= Work required =
Would you copy every line of the listing below that includes the word "sweep"?

= Excerpted records =
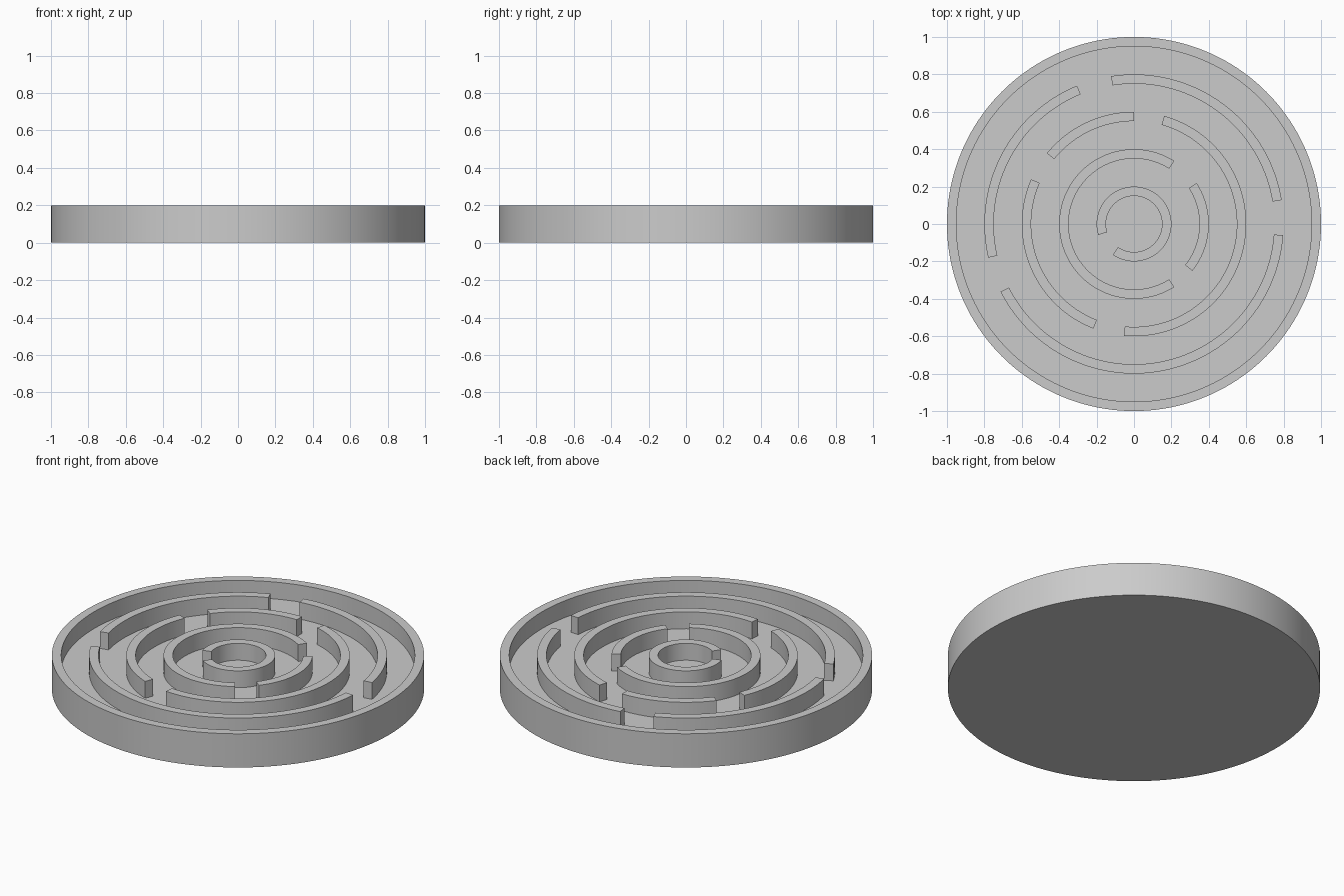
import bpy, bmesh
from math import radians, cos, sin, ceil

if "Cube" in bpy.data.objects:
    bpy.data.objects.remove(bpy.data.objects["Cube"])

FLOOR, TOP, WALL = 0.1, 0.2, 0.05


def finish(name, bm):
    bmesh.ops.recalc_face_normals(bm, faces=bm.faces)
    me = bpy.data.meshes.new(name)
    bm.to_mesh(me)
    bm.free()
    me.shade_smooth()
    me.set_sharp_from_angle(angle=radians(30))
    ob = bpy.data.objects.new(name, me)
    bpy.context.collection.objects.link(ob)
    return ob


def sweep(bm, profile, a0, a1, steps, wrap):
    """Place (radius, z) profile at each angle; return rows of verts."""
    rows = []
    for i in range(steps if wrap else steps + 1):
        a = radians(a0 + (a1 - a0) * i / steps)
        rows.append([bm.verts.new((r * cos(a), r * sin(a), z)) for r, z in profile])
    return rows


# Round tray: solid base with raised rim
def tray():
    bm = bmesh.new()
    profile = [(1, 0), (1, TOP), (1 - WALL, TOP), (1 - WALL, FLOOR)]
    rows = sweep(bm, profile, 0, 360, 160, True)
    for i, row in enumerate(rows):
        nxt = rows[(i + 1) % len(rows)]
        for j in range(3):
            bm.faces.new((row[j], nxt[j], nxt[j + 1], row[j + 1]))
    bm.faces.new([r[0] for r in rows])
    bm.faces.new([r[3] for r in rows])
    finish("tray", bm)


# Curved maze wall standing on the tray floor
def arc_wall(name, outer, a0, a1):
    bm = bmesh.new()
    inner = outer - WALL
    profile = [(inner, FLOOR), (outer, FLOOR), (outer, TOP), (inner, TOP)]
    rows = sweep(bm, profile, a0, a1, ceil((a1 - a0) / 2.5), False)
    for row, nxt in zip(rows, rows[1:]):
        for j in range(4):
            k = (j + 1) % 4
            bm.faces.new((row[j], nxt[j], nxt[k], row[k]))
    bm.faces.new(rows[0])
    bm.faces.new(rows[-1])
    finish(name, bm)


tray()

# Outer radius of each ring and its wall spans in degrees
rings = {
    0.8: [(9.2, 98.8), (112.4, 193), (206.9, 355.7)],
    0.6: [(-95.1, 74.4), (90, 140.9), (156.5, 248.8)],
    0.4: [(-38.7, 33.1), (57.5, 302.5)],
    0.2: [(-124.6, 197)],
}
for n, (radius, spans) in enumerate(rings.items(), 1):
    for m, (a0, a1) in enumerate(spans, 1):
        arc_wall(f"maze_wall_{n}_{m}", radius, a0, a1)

= Task answer =
def sweep(bm, profile, a0, a1, steps, wrap):
    rows = sweep(bm, profile, 0, 360, 160, True)
    rows = sweep(bm, profile, a0, a1, ceil((a1 - a0) / 2.5), False)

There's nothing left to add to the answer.